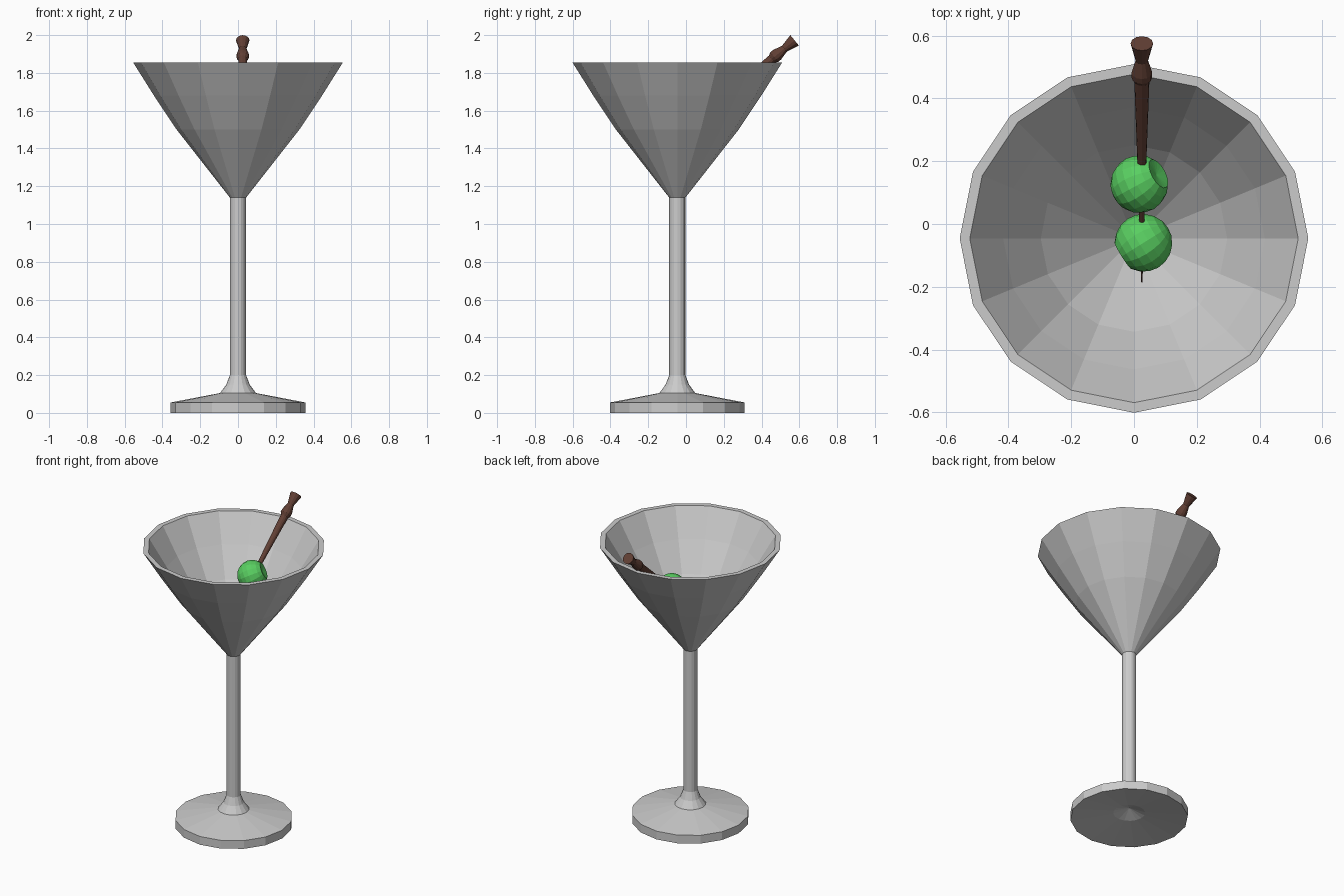
import bpy, bmesh
from math import cos, sin, pi
from mathutils import Vector

if "Cube" in bpy.data.objects:
    bpy.data.objects.remove(bpy.data.objects["Cube"])


def material(name, color):
    m = bpy.data.materials.new(name)
    m.diffuse_color = color
    m.use_nodes = True
    m.node_tree.nodes["Principled BSDF"].inputs["Base Color"].default_value = m.diffuse_color
    return m


def finish(bm, name, mat=None):
    bmesh.ops.recalc_face_normals(bm, faces=bm.faces)
    me = bpy.data.meshes.new(name)
    bm.to_mesh(me)
    bm.free()
    ob = bpy.data.objects.new(name, me)
    bpy.context.collection.objects.link(ob)
    if mat:
        me.materials.append(mat)
    return ob


def lathe(name, profile, sides, mat=None):
    """Revolve (radius, height) points round z; both ends lie on the axis."""
    bm = bmesh.new()
    rings = []
    for r, z in profile:
        n = 1 if r == 0 else sides
        rings.append([bm.verts.new((r * cos(2 * pi * i / sides), r * sin(2 * pi * i / sides), z))
                      for i in range(n)])
    for a, b in zip(rings, rings[1:]):
        for i in range(sides):
            j = (i + 1) % sides
            quad = [a[i % len(a)], a[j % len(a)], b[j % len(b)], b[i % len(b)]]
            bm.faces.new(list(dict.fromkeys(quad)))
    return finish(bm, name, mat)


def place(ob, location, axis):
    ob.location = location
    ob.rotation_mode = 'QUATERNION'
    ob.rotation_quaternion = Vector(axis).to_track_quat('Z', 'Y')


green = material("olive_green", (0.1, 0.62, 0.12, 1))
brown = material("pick_brown", (0.12, 0.05, 0.035, 1))

# Glass: underside dimple, foot, stem, outer bowl, rim, inner bowl
glass = lathe("cocktail_glass", [
    (0, 0.07), (0.097, 0.035), (0.357, 0), (0.357, 0.055), (0.095, 0.105),
    (0.062, 0.15), (0.043, 0.2), (0.043, 1.14), (0.325, 1.5), (0.445, 1.68),
    (0.555, 1.855), (0.523, 1.855), (0.417, 1.68), (0.297, 1.5), (0, 1.16)], 16)
glass.location = (0, -0.046, 0)

# Pick: thin shaft with turned handle, leaning on the back of the bowl
end = Vector((0.025, 0.575, 1.972))
lean = Vector((0, 0.773, 0.634)).normalized()
pick = lathe("cocktail_pick", [
    (0, 0), (0.036, 0), (0.02, -0.07), (0.033, -0.12), (0.033, -0.14),
    (0.024, -0.155), (0.014, -0.5), (0.002, -0.983), (0, -0.983)], 12, brown)
place(pick, end, lean)

# Olives: faceted balls with a shallow pit at one end
R = 0.092
arc = [(R * sin(a), R * cos(a)) for a in (0.58 + (pi - 0.58) * k / 8 for k in range(8))]
olive_profile = [(0, 0.068)] + arc + [(0, -R)]
for name, x, y, axis in (("upper_olive", 0.017, 0.127, (0.79, 0.43, 0.43)),
                         ("lower_olive", 0.03, -0.06, (-0.8, -0.5, -0.1))):
    z = end.z - (end.y - y) * lean.z / lean.y
    place(lathe(name, olive_profile, 16, green), (x, y, z), axis)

####################

- **What to do**
Output everything in the material exactly. Pictures stay out of it.

- **Task response**
import bpy, bmesh
from math import cos, sin, pi
from mathutils import Vector

if "Cube" in bpy.data.objects:
    bpy.data.objects.remove(bpy.data.objects["Cube"])


def material(name, color):
    m = bpy.data.materials.new(name)
    m.diffuse_color = color
    m.use_nodes = True
    m.node_tree.nodes["Principled BSDF"].inputs["Base Color"].default_value = m.diffuse_color
    return m


def finish(bm, name, mat=None):
    bmesh.ops.recalc_face_normals(bm, faces=bm.faces)
    me = bpy.data.meshes.new(name)
    bm.to_mesh(me)
    bm.free()
    ob = bpy.data.objects.new(name, me)
    bpy.context.collection.objects.link(ob)
    if mat:
        me.materials.append(mat)
    return ob


def lathe(name, profile, sides, mat=None):
    """Revolve (radius, height) points round z; both ends lie on the axis."""
    bm = bmesh.new()
    rings = []
    for r, z in profile:
        n = 1 if r == 0 else sides
        rings.append([bm.verts.new((r * cos(2 * pi * i / sides), r * sin(2 * pi * i / sides), z))
                      for i in range(n)])
    for a, b in zip(rings, rings[1:]):
        for i in range(sides):
            j = (i + 1) % sides
            quad = [a[i % len(a)], a[j % len(a)], b[j % len(b)], b[i % len(b)]]
            bm.faces.new(list(dict.fromkeys(quad)))
    return finish(bm, name, mat)


def place(ob, location, axis):
    ob.location = location
    ob.rotation_mode = 'QUATERNION'
    ob.rotation_quaternion = Vector(axis).to_track_quat('Z', 'Y')


green = material("olive_green", (0.1, 0.62, 0.12, 1))
brown = material("pick_brown", (0.12, 0.05, 0.035, 1))

# Glass: underside dimple, foot, stem, outer bowl, rim, inner bowl
glass = lathe("cocktail_glass", [
    (0, 0.07), (0.097, 0.035), (0.357, 0), (0.357, 0.055), (0.095, 0.105),
    (0.062, 0.15), (0.043, 0.2), (0.043, 1.14), (0.325, 1.5), (0.445, 1.68),
    (0.555, 1.855), (0.523, 1.855), (0.417, 1.68), (0.297, 1.5), (0, 1.16)], 16)
glass.location = (0, -0.046, 0)

# Pick: thin shaft with turned handle, leaning on the back of the bowl
end = Vector((0.025, 0.575, 1.972))
lean = Vector((0, 0.773, 0.634)).normalized()
pick = lathe("cocktail_pick", [
    (0, 0), (0.036, 0), (0.02, -0.07), (0.033, -0.12), (0.033, -0.14),
    (0.024, -0.155), (0.014, -0.5), (0.002, -0.983), (0, -0.983)], 12, brown)
place(pick, end, lean)

# Olives: faceted balls with a shallow pit at one end
R = 0.092
arc = [(R * sin(a), R * cos(a)) for a in (0.58 + (pi - 0.58) * k / 8 for k in range(8))]
olive_profile = [(0, 0.068)] + arc + [(0, -R)]
for name, x, y, axis in (("upper_olive", 0.017, 0.127, (0.79, 0.43, 0.43)),
                         ("lower_olive", 0.03, -0.06, (-0.8, -0.5, -0.1))):
    z = end.z - (end.y - y) * lean.z / lean.y
    place(lathe(name, olive_profile, 16, green), (x, y, z), axis)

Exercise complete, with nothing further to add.